## Assignment
Your task is to write out exactly the lines from the line containing "obj = bpy.context.object" through the end of the records, inclusive at both ends.

## Supplied data
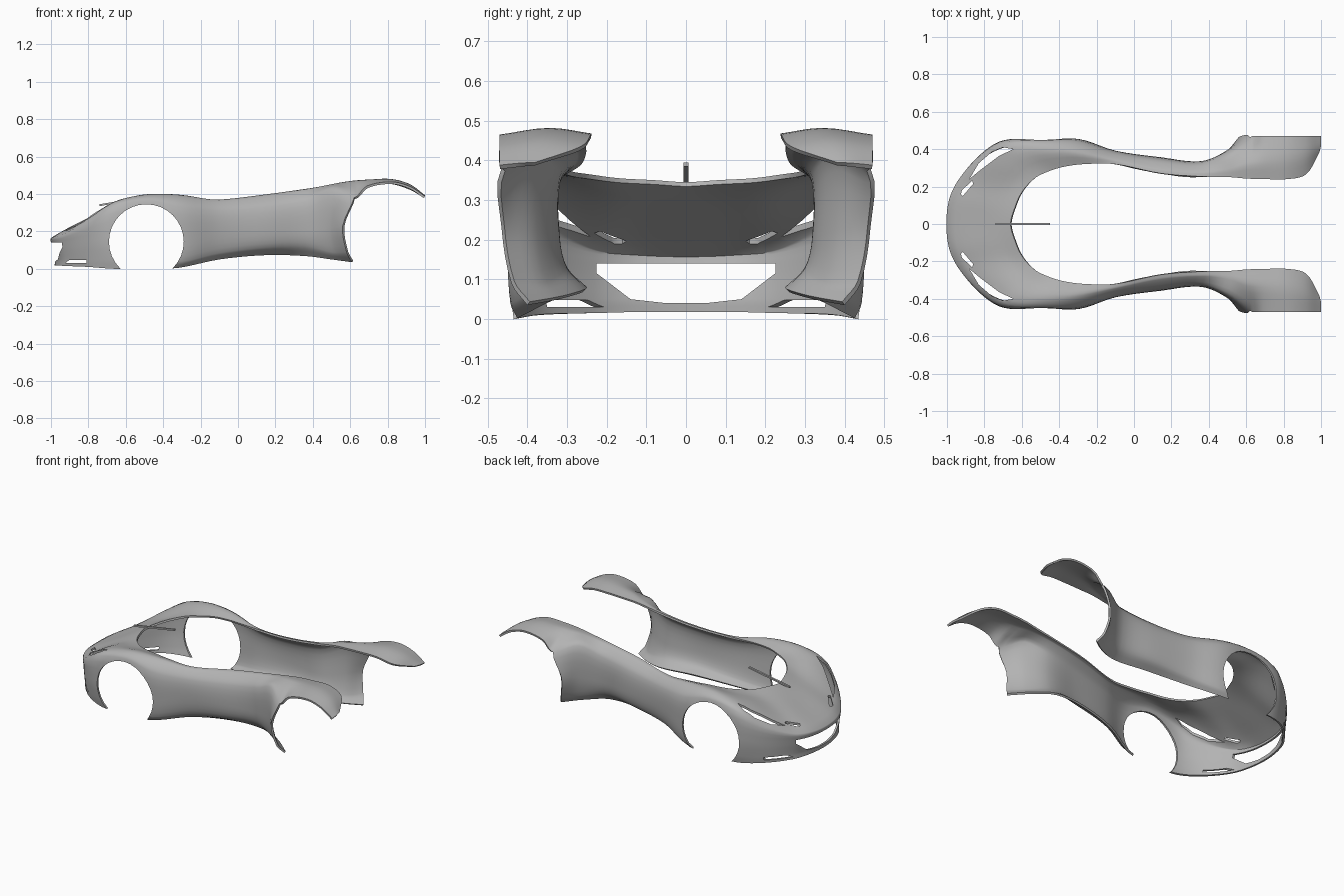
import bpy, bmesh, math
from mathutils import Vector

cube = bpy.data.objects.get("Cube")
if cube:
    bpy.data.objects.remove(cube)

grey = bpy.data.materials.new("body grey")
grey.use_nodes = True
grey.diffuse_color = (0.45, 0.45, 0.45, 1)
grey.node_tree.nodes["Principled BSDF"].inputs["Base Color"].default_value = grey.diffuse_color


def make_object(name, bm):
    mesh = bpy.data.meshes.new(name)
    bm.to_mesh(mesh)
    bm.free()
    mesh.materials.append(grey)
    obj = bpy.data.objects.new(name, mesh)
    bpy.context.collection.objects.link(obj)
    return obj


def spline(pts, steps, start=0):
    """Smooth path through pts, with tangents scaled to the chord lengths."""
    def tangent(i):
        a, b = max(i - 1, 0), min(i + 1, len(pts) - 1)
        span = sum((pts[k + 1] - pts[k]).length for k in range(a, b))
        return (pts[b] - pts[a]) / max(span, 1e-6)
    out = []
    for i in range(start, len(pts) - 1):
        p, q = pts[i], pts[i + 1]
        d = (q - p).length
        m, n = tangent(i) * d, tangent(i + 1) * d
        for k in range(steps):
            t = k / steps
            out.append(p * (2*t**3 - 3*t*t + 1) + m * (t**3 - 2*t*t + t)
                       + q * (3*t*t - 2*t**3) + n * (t**3 - t*t))
    return out + [pts[-1]]


def rail(pts, steps):
    """Rail running from the nose centre line back along the left side."""
    pts = [Vector(p) for p in pts]
    ghost = Vector((pts[1].x, -pts[1].y, pts[1].z))
    return spline([ghost] + pts, steps, 1)


# Rails of the body, from the cockpit edge out and down to the sill
cockpit_edge = [(-.66, 0, .345), (-.64, .08, .35), (-.6, .17, .355), (-.53, .245, .365),
                (-.46, .28, .37), (-.38, .305, .377), (-.27, .32, .375), (-.1, .32, .37),
                (.15, .27, .398), (.38, .253, .43), (.52, .25, .452), (.6, .243, .46),
                (.7, .24, .465), (.82, .24, .465), (.92, .265, .435), (.99, .38, .395)]
crown = [(-.82, 0, .262), (-.81, .1, .268), (-.76, .2, .29), (-.68, .32, .345),
         (-.6, .375, .378), (-.47, .395, .4), (-.32, .39, .395), (-.1, .345, .365),
         (.15, .295, .39), (.38, .28, .425), (.52, .3, .455), (.6, .33, .466),
         (.7, .34, .477), (.82, .35, .48), (.92, .37, .452), (1, .42, .393)]
shoulder = [(-1, 0, .165), (-.985, .13, .17), (-.93, .24, .185), (-.8, .375, .26),
            (-.68, .44, .33), (-.48, .447, .365), (-.3, .447, .33), (-.1, .385, .31),
            (.15, .345, .33), (.36, .33, .36), (.5, .38, .42), (.62, .465, .38),
            (.69, .47, .443), (.82, .47, .465), (.92, .47, .44), (1, .47, .388)]
waist = [(-1, 0, .14), (-.985, .13, .14), (-.935, .235, .14), (-.81, .38, .15),
         (-.69, .447, .16), (-.49, .45, .15), (-.29, .45, .15), (-.1, .39, .19),
         (.15, .355, .2), (.36, .33, .2), (.49, .385, .22), (.56, .465, .23)]
sill = [(-.98, 0, .05), (-.965, .13, .05), (-.92, .24, .05), (-.81, .37, .05),
        (-.67, .44, .05), (-.49, .445, .05), (-.3, .44, .04), (-.1, .37, .085),
        (.15, .335, .115), (.36, .31, .122), (.5, .36, .09), (.58, .44, .09)]
lower_edge = [(-.98, 0, .018), (-.965, .13, .018), (-.92, .24, .015), (-.8, .37, .01),
              (-.66, .43, 0), (-.49, .43, 0), (-.32, .42, .005), (-.1, .33, .05),
              (.15, .275, .073), (.36, .26, .068), (.5, .32, .05), (.61, .4, .035)]

# Body skin: sections across the rails; behind the door only the fender roof goes on
ALONG, ACROSS = 5, 4
rails = [rail(r, ALONG) for r in (cockpit_edge, crown, shoulder, waist, sill, lower_edge)]
bm = bmesh.new()
rows = []
for s in range(len(rails[0])):
    section = [r[s] for r in rails if s < len(r)]
    rows.append([bm.verts.new(p) for p in spline(section, ACROSS)])
for a, b in zip(rows, rows[1:]):
    for j in range(min(len(a), len(b)) - 1):
        bm.faces.new((a[j], b[j], b[j + 1], a[j + 1]))
body = make_object("body_shell", bm)

mirror = body.modifiers.new("mirror", 'MIRROR')
mirror.use_axis = (False, True, False)
mirror.merge_threshold = 0.0005
solid = body.modifiers.new("thickness", 'SOLIDIFY')
solid.thickness = 0.012
solid.offset = -1

cutters = []


def cutter(name, outline, place, low, high):
    """Prism with the given outline; place(u, v, d) turns it into a 3D point."""
    bm = bmesh.new()
    ends = [[bm.verts.new(place(u, v, d)) for u, v in outline] for d in (low, high)]
    bm.faces.new(ends[0])
    bm.faces.new(ends[1])
    for k in range(len(outline)):
        bm.faces.new((ends[0][k - 1], ends[0][k], ends[1][k], ends[1][k - 1]))
    bmesh.ops.recalc_face_normals(bm, faces=bm.faces)
    obj = make_object(name, bm)
    obj.hide_render = True
    mod = body.modifiers.new(name, 'BOOLEAN')
    mod.operation = 'DIFFERENCE'
    mod.solver = 'EXACT'
    mod.object = obj
    cutters.append(obj)


# Front wheel arches, headlight openings and bumper vents on both sides
arch = [(-.49 + .2 * math.cos(a * math.tau / 32), .145 + .2 * math.sin(a * math.tau / 32))
        for a in range(32)]
headlight = [(-.88, .24), (-.82, .29), (-.72, .365), (-.645, .4), (-.7, .41),
             (-.76, .385), (-.83, .325)]
slot = [(-.925, .16), (-.915, .15), (-.86, .215), (-.865, .232), (-.92, .18)]
vent = [(-.925, .03), (-.81, .03), (-.81, .048), (-.9, .048)]
for side, sign in (("left", 1), ("right", -1)):
    def sideways(x, z, y):
        return (x, sign * y, z)

    def upright(x, y, z):
        return (x, sign * y, z)
    cutter(side + "_arch_cutter", arch, sideways, .33, .6)
    cutter(side + "_headlight_cutter", headlight, upright, .12, .6)
    cutter(side + "_slot_cutter", slot, upright, .155, .6)
    cutter(side + "_vent_cutter", vent, sideways, .2, .6)

# Mouth in the nose
half = [(.05, .04), (.14, .05), (.225, .115), (.225, .14)]
mouth = half + [(-y, z) for y, z in reversed(half)]
cutter("mouth_cutter", mouth, lambda y, z, x: (x, y, z), -1.2, -.85)

# Apply the modifiers and drop the cutters
bpy.context.view_layer.objects.active = body
body.select_set(True)
for mod in list(body.modifiers):
    bpy.ops.object.modifier_apply(modifier=mod.name)
bpy.ops.object.shade_smooth_by_angle(angle=math.radians(35))
for obj in cutters:
    bpy.data.objects.remove(obj)

# Thin bar on the centre line at the back of the hood
bm = bmesh.new()
bmesh.ops.create_cube(bm, size=1)
for v in bm.verts:
    x = v.co.x
    v.co = (-.595 + .29 * x, .012 * v.co.y, .365 + .05 * x + .01 * v.co.z)
make_object("centre_bar", bm)
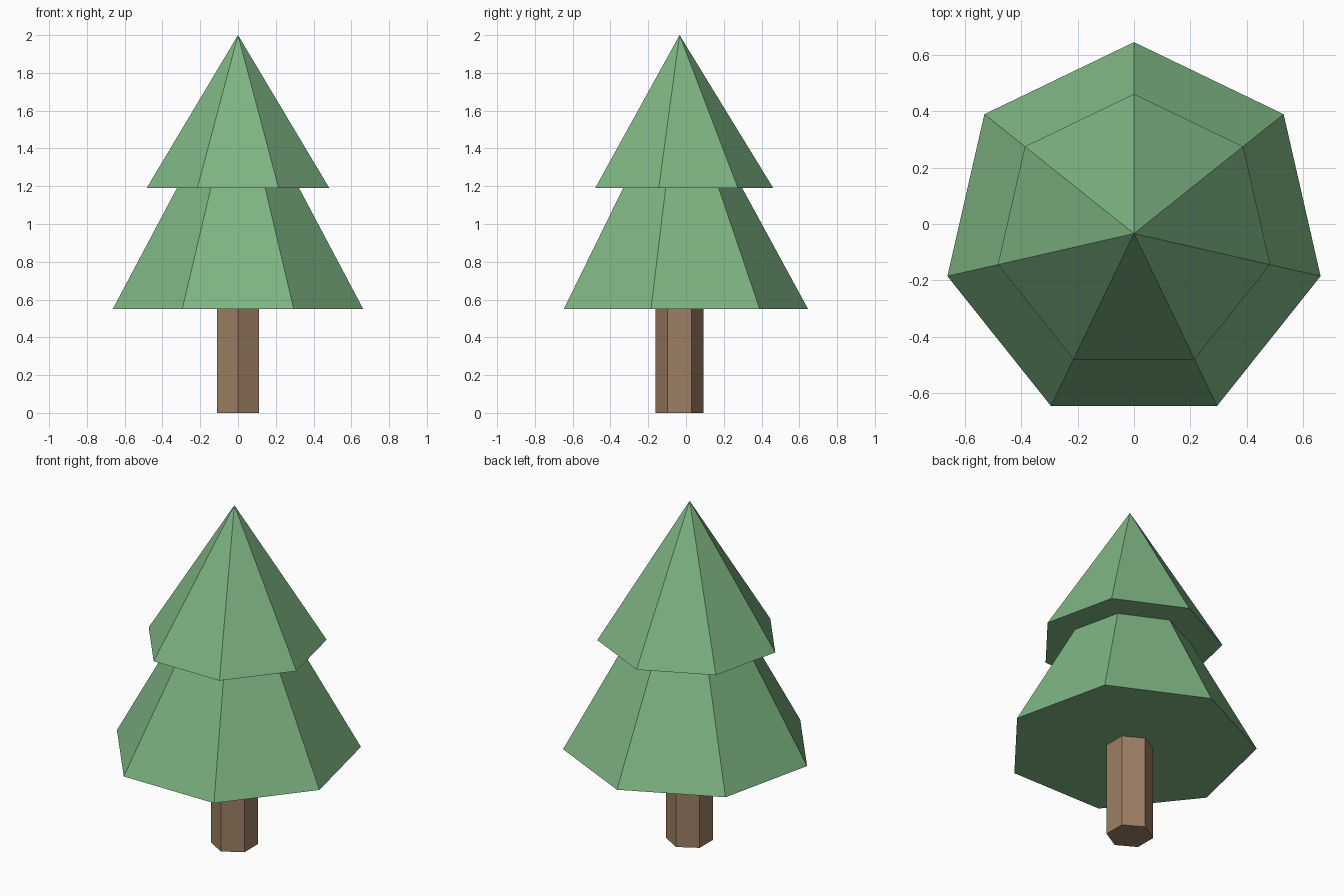
import bpy
import math

if "Cube" in bpy.data.objects:
    bpy.data.objects.remove(bpy.data.objects["Cube"])

CENTRE_Y = -0.034  # seven-sided outline balanced about y = 0


def make_material(name, colour):
    mat = bpy.data.materials.new(name)
    mat.diffuse_color = (*colour, 1.0)
    mat.use_nodes = True
    mat.node_tree.nodes["Principled BSDF"].inputs["Base Color"].default_value = mat.diffuse_color
    return mat


leaf_green = make_material("leaf_green", (0.209, 0.462, 0.227))
bark_brown = make_material("bark_brown", (0.335, 0.212, 0.125))


def tapered_part(name, sides, radius, z_bottom, z_top, mat, tip=0.0):
    """Flat-shaded prism or cone with one corner pointing to the back."""
    bpy.ops.mesh.primitive_cone_add(
        vertices=sides, radius1=radius, radius2=tip, depth=z_top - z_bottom,
        location=(0, CENTRE_Y, (z_bottom + z_top) / 2))
    obj = bpy.context.object
    obj.name = name
    # Turn the first corner onto +y
    first = obj.data.vertices[0].co
    obj.rotation_euler.z = math.pi / 2 - math.atan2(first.y, first.x)
    obj.data.materials.append(mat)
    return obj


# Six-sided trunk, reaching slightly into the foliage
tapered_part("trunk", 6, 0.127, 0.0, 0.57, bark_brown, tip=0.127)

# Two stacked seven-sided foliage cones
tapered_part("lower_foliage", 7, 0.68, 0.55, 1.80, leaf_green)
tapered_part("upper_foliage", 7, 0.496, 1.19, 2.0, leaf_green)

## Answer box
    obj = bpy.context.object
    obj.name = name
    # Turn the first corner onto +y
    first = obj.data.vertices[0].co
    obj.rotation_euler.z = math.pi / 2 - math.atan2(first.y, first.x)
    obj.data.materials.append(mat)
    return obj


# Six-sided trunk, reaching slightly into the foliage
tapered_part("trunk", 6, 0.127, 0.0, 0.57, bark_brown, tip=0.127)

# Two stacked seven-sided foliage cones
tapered_part("lower_foliage", 7, 0.68, 0.55, 1.80, leaf_green)
tapered_part("upper_foliage", 7, 0.496, 1.19, 2.0, leaf_green)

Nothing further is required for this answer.